DeVos cites wildly inaccurate data about virtual charters
New information about the written responses from Education Secretary-nominee Betsy DeVos to questions posed by a Democratic Senator should cause more problems for her embattled nomination.
Education Week reported  Wednesday that DeVos cited wildly misleading numbers about the graduation rates at virtual charter schools in a question about her support for the schools.
DeVos claimed for example that the Ohio Virtual Academy had a 92 percent graduation rate when the Ohio education department says the four-year-rate is actually 53 percent, earning the school a grade of F in the state’s evaluation system.
Education Week also reports that DeVos gave wildly inaccurate graduation rates for several other virtual charters around the country and though she didn’t provide a source for the numbers, the publication found one.
“The figures and language cited by DeVos directly mirror those used in a report from K12 Inc., the country’s largest for-profit operator of cyber charter schools, in which DeVos is a former investor.”
The Senate voted along party lines Friday morning to proceed with DeVos’ nomination with a final vote scheduled for Monday. Two Republican Senators, Susan Collins from Maine and Lisa Murkowski from Alaska, have said they will vote against her nomination, which would mean a 50-50 tie, allowing Vice-President Mike Pence to cast the deciding vote in favor of DeVos.
You would think at least one more Republican senator would have second thoughts about a nominee that appears to have deliberately misled the committee about the facts about virtual charter schools, not to mention the myriad of other reasons why she is not qualified to be Secretary of Education.
Sen. Krawiec puzzling bill that involves the Affordable Care Act
State Senator Joyce Krawiec, who made headlines recently for tweeting to the women marching to protest against the Trump Administration “if Brains were lard, you couldn’t grease a small skillet,” is back in the news this week for a proposal to address the long term financial issues in the state retiree health care system.
Krawiec is one of two primary sponsors of legislation to study the “unfunded liability of the retiree health benefit,” a recommendation that came from the Program Evaluation Oversight Committee of the legislature.
That might sound like an important but dry policy initiative at the General Assembly until you read what the legislation lists as topics the study committee should take up.
One of them is giving “financial incentives to early retirees to obtain insurance through the health insurance exchange created under the Affordable Care Act.”
In other words, Krawiec has introduced legislation to ask fellow lawmakers to consider giving early retirees money to enroll in Obamacare, the former president’s health care law that Krawiec has called a disaster and that her fellow Republicans in Washington are pushing to repeal.
Krawiec didn’t write the legislation calling for a committee to study relying on the Affordable Care Act to take care of state retirees, but she introduced it.

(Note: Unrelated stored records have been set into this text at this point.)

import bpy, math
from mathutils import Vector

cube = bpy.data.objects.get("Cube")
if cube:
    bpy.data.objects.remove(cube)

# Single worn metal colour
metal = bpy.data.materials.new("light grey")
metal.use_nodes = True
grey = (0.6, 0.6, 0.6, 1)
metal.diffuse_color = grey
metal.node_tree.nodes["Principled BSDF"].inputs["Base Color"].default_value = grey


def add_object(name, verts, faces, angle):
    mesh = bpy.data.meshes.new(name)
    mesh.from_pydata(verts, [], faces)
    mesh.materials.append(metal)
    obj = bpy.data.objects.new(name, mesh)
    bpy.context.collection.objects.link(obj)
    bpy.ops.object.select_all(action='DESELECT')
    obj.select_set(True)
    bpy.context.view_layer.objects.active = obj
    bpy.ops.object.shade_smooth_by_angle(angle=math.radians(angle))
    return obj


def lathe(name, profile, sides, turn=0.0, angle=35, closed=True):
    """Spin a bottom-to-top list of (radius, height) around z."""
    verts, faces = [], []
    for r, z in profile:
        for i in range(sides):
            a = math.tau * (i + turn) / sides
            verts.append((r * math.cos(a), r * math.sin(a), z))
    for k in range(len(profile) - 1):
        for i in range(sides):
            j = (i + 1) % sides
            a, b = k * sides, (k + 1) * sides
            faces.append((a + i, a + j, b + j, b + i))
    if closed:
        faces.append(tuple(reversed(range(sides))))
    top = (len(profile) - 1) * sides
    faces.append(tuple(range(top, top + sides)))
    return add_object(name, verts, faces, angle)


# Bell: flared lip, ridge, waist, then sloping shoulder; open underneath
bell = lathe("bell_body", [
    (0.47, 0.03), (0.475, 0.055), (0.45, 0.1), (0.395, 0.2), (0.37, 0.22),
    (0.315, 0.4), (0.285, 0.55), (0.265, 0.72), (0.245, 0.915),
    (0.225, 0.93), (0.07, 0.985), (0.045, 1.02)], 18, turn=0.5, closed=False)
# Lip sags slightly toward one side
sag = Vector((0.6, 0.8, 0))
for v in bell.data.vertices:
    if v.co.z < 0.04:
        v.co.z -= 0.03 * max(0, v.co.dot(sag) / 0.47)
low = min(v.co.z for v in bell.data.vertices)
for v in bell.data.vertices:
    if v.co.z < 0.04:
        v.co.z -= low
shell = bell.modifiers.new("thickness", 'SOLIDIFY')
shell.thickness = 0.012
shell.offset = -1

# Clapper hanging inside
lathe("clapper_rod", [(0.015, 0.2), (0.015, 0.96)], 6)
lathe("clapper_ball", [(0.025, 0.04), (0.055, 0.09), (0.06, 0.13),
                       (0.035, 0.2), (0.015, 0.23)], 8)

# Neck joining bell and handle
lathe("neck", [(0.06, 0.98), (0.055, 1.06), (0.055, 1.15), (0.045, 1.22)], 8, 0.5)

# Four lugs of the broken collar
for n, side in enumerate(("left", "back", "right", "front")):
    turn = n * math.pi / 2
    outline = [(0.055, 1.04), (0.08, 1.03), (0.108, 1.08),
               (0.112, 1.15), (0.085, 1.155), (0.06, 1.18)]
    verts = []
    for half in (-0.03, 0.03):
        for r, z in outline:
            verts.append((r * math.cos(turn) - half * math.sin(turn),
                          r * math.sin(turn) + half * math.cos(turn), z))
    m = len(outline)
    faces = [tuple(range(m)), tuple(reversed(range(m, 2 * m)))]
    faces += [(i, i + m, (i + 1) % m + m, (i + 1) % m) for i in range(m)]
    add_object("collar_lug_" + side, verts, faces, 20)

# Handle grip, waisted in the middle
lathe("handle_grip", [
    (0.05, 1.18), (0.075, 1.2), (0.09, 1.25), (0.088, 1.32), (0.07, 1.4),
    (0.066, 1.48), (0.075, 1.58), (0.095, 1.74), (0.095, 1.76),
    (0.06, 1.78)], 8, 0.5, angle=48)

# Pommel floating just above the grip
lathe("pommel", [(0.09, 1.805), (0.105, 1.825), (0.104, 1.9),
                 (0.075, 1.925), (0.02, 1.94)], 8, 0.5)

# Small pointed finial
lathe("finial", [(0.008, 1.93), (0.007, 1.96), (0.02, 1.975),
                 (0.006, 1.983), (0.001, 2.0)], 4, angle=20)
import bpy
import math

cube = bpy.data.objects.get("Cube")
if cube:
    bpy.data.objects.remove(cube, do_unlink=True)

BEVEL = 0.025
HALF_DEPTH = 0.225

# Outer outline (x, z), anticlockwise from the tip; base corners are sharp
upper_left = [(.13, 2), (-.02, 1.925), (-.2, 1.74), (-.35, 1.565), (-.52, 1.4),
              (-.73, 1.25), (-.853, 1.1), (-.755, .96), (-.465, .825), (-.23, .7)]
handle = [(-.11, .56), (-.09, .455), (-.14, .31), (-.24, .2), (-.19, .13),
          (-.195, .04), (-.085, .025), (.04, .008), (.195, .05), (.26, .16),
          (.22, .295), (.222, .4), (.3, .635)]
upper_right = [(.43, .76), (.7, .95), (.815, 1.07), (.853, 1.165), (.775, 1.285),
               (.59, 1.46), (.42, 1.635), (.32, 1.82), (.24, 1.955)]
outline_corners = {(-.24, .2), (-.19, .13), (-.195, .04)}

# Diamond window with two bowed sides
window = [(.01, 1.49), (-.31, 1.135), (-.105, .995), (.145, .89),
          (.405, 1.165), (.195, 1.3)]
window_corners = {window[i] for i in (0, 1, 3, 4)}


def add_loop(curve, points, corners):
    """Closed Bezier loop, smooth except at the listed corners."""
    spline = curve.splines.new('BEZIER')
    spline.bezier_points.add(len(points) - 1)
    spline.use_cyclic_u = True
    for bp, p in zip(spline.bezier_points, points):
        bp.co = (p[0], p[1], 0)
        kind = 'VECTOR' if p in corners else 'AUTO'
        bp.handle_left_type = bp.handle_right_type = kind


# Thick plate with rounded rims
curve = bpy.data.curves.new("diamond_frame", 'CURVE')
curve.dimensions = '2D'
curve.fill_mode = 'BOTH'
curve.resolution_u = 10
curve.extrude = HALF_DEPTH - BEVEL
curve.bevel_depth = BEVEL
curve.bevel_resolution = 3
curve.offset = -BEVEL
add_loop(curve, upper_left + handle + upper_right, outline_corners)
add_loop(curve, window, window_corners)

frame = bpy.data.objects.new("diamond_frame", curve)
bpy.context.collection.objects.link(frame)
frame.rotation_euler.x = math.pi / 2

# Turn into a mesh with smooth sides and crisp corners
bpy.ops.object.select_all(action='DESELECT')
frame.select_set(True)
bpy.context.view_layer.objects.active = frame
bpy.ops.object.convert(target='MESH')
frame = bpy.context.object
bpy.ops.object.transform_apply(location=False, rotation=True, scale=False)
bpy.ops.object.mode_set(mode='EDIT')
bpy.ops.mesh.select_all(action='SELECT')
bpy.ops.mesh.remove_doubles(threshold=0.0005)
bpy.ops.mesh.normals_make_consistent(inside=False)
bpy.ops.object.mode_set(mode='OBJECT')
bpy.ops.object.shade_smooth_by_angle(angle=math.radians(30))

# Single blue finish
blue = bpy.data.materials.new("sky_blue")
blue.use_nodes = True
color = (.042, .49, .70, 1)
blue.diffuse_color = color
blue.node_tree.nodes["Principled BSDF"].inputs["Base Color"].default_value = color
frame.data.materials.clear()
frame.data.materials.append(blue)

Either she really doesn’t really believe all the absurd statements she has made about the Affordable Care Act and actually understands its benefits or she still thinks it is a disaster but is willing to considering encouraging early retirees from the state to relay on the program for their health care. Either way she has some explaining to do.
The damage from HB2 continues
North Carolina continues to be hurt by the sweeping anti-LGBT law HB2 passed by the General Assembly in a special session last March and left in place by another special session just before Christmas that was called to repeal it.
Last week UNC President Margaret Spellings said that HB2 is hurting the university system, making it harder to attract top talent to teach at UNC schools. And Spelling is no liberal crusader. She was education secretary under Republican President George W. Bush and she was picked for the UNC post by a board of governors that was hand selected by Republican legislative leaders.
The Colonial Athletic Association recently voted to move its women’s golf championship from Brunswick County to Virginia because of HB2. Senator Bill Rabon responded by blaming Governor Roy Cooper for the failure of lawmakers to repeal the law during the special session, echoing claims made by Senate President Pro Tem Phil Berger.
But that doesn’t make sense. Republicans enjoy a supermajority in the House and the Senate and don’t need Democratic votes to do anything.
Cooper to his credit keeps pushing for repeal and a group of Democratic senators this week introduced legislation to do it. Berger said recently said he thinks a repeal is unlikely, though there are reports that discussions about it continue behind the scenes.
Meanwhile the damage to North Carolina and the demonization of a group of people in our state continues.